*ASSIGNMENT*: Each line in the data holding "ANKLE" should be listed.

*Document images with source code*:
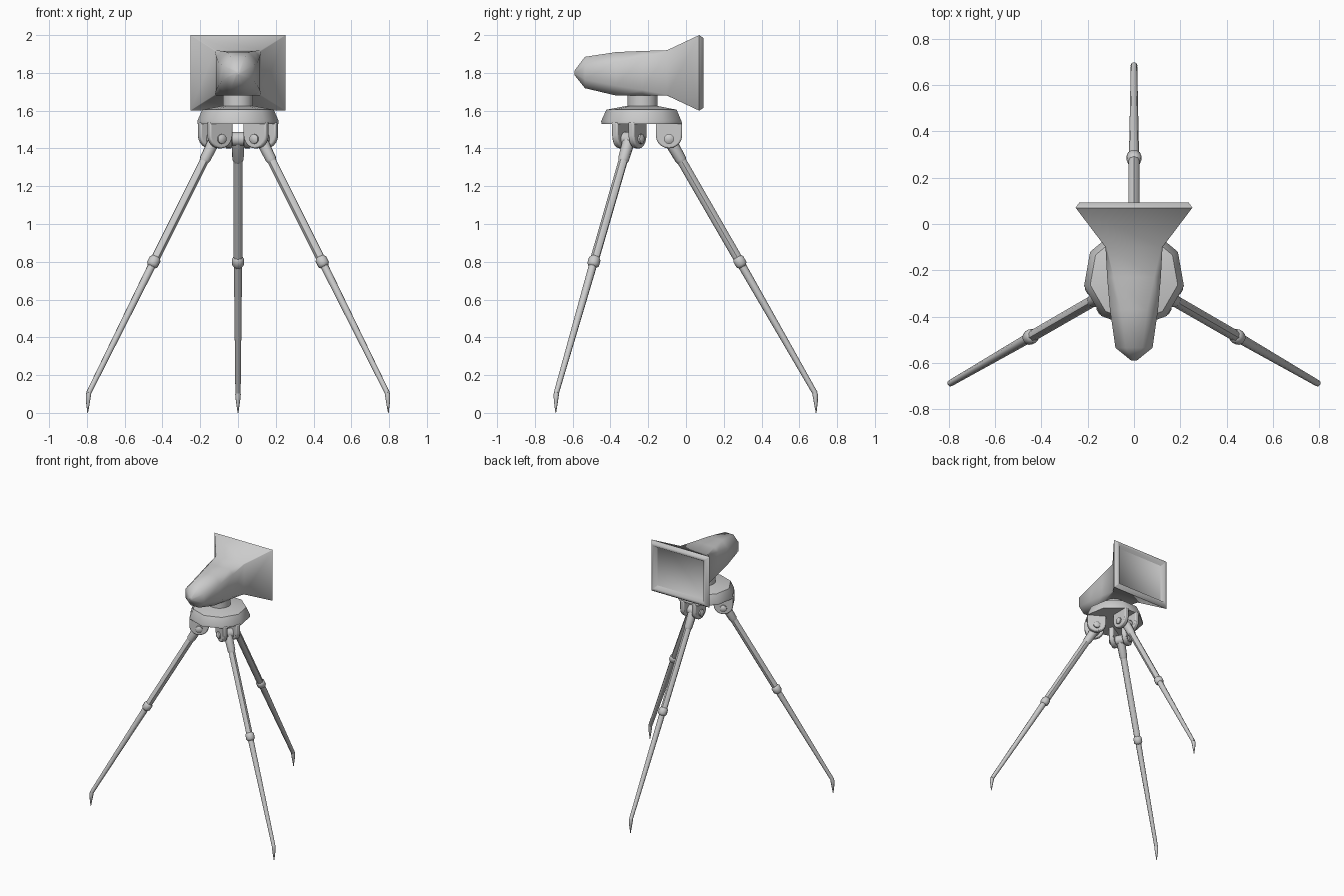
import bpy, bmesh, math
from mathutils import Vector

if "Cube" in bpy.data.objects:
    bpy.data.objects.remove(bpy.data.objects["Cube"])

CY = -0.23            # tripod axis sits a little in front of the origin
TAU = 2 * math.pi


def make(name, bm, angle=45, loc=(0, 0, 0), turn=0):
    bmesh.ops.recalc_face_normals(bm, faces=bm.faces)
    me = bpy.data.meshes.new(name)
    bm.to_mesh(me)
    bm.free()
    me.shade_smooth()
    me.set_sharp_from_angle(angle=math.radians(angle))
    ob = bpy.data.objects.new(name, me)
    ob.location = loc
    ob.rotation_euler.z = turn
    bpy.context.collection.objects.link(ob)
    return ob


def loft(rings):
    """Skin a list of equal-sized point rings and cap both ends."""
    bm = bmesh.new()
    vs = [[bm.verts.new(p) for p in r] for r in rings]
    n = len(vs[0])
    for a, b in zip(vs, vs[1:]):
        for i in range(n):
            j = (i + 1) % n
            bm.faces.new((a[i], a[j], b[j], b[i]))
    bm.faces.new(vs[0])
    bm.faces.new(vs[-1])
    return bm


def ring(c, axis, r, n=8, start=0.0):
    """Circle round an axis lying in the local xz plane (or along y)."""
    c, w = Vector(c), Vector(axis).normalized()
    u = Vector((0, 1, 0)) if abs(w.y) < 0.9 else Vector((1, 0, 0))
    v = w.cross(u)
    return [c + r * (math.cos(start + TAU * i / n) * u + math.sin(start + TAU * i / n) * v)
            for i in range(n)]


def section(y, zc, hx, hz, cut):
    """Chamfered rectangle: cut is the chamfer as a share of the half size."""
    k = 1 - cut
    pts = [(1, k), (k, 1), (-k, 1), (-1, k), (-1, -k), (-k, -1), (k, -1), (1, -k)]
    return [(hx * a, y, zc + hz * b) for a, b in pts]


# Head: rounded nose flaring into a rectangular rear frame with recessed screen
head = [section(*s) for s in (
    (-0.59, 1.80, 0.012, 0.012, 0.5),
    (-0.535, 1.802, 0.08, 0.083, 0.55),
    (-0.37, 1.795, 0.104, 0.115, 0.45),
    (-0.23, 1.798, 0.116, 0.118, 0.25),
    (-0.10, 1.80, 0.123, 0.12, 0.04),
    (0.07, 1.80, 0.252, 0.20, 0.005),
    (0.092, 1.80, 0.237, 0.185, 0.005),
    (0.092, 1.80, 0.217, 0.165, 0.005),
    (0.068, 1.80, 0.200, 0.148, 0.005))]
make("head_housing", loft(head), 50)

# Neck
make("neck", loft([ring((0, 0, z), (0, 0, 1), 0.08, 16) for z in (1.60, 1.70)]), loc=(0, CY, 0))

# Nine-sided mounting plate, one corner facing front
plate = [ring((0, 0, z), (0, 0, 1), r, 9, math.pi)
         for z, r in ((1.53, 0.218), (1.545, 0.219), (1.605, 0.192), (1.625, 0.085))]
make("mounting_plate", loft(plate), 40, (0, CY, 0))

# Legs, built along local +x and turned round the tripod axis
HIP, KNEE, ANKLE = Vector((0.14, 0, 1.45)), Vector((0.515, 0, 0.8)), Vector((0.913, 0, 0.105))
AX = (ANKLE - HIP).normalized()
for side, deg in (("back", 90), ("front_left", 210), ("front_right", 330)):
    place = dict(loc=(0, CY, 0), turn=math.radians(deg))

    # Hinge cheeks with round lower edge
    arc = [(0.14 + 0.07 * math.cos(a), 1.47 + 0.07 * math.sin(a))
           for a in (math.pi + math.pi * i / 10 for i in range(11))]
    outline = [(0.07, 1.54)] + arc + [(0.21, 1.54)]
    for s, tag in ((-1, "a"), (1, "b")):
        cheek = make(f"{side}_hinge_cheek_{tag}",
                     loft([[(x, s * y, z) for x, z in outline] for y in (0.032, 0.068)]), **place)
        bev = cheek.modifiers.new("soft_edge", 'BEVEL')
        bev.width, bev.segments = 0.008, 2

    # Pin with domed ends
    pin = [ring(HIP + Vector((0, y, 0)), (0, 1, 0), r, 12)
           for y, r in ((-0.086, 0.014), (-0.078, 0.026), (0.078, 0.026), (0.086, 0.014))]
    make(f"{side}_hinge_pin", loft(pin), **place)

    # Knuckle and socket holding the leg
    make(f"{side}_knuckle", loft([ring(HIP + Vector((0, y, 0)), (0, 1, 0), 0.037, 12)
                                  for y in (-0.03, 0.03)]), **place)
    make(f"{side}_socket", loft([ring(HIP + AX * d, AX, r)
                                 for d, r in ((0.0, 0.034), (0.125, 0.030), (0.14, 0.024))]), **place)

    # Upper tube, knee collar, lower tube
    make(f"{side}_upper_leg", loft([ring(HIP, AX, 0.025), ring(KNEE, AX, 0.024)]), **place)
    collar = [ring(KNEE + AX * d, AX, r, 10)
              for d, r in ((-0.032, 0.02), (-0.017, 0.032), (0.017, 0.032), (0.032, 0.02))]
    make(f"{side}_knee_collar", loft(collar), 60, **place)
    make(f"{side}_lower_leg", loft([ring(KNEE, AX, 0.022), ring(ANKLE, AX, 0.014)]), **place)

    # Spiked foot
    spike = [ring((x, 0, z), (0, 0, 1), r)
             for x, z, r in ((0.908, 0.122, 0.010), (0.914, 0.098, 0.015),
                             (0.917, 0.06, 0.011), (0.919, 0.0, 0.002))]
    make(f"{side}_foot_spike", loft(spike), **place)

*RESULT BELOW*:
HIP, KNEE, ANKLE = Vector((0.14, 0, 1.45)), Vector((0.515, 0, 0.8)), Vector((0.913, 0, 0.105))
AX = (ANKLE - HIP).normalized()
    make(f"{side}_lower_leg", loft([ring(KNEE, AX, 0.022), ring(ANKLE, AX, 0.014)]), **place)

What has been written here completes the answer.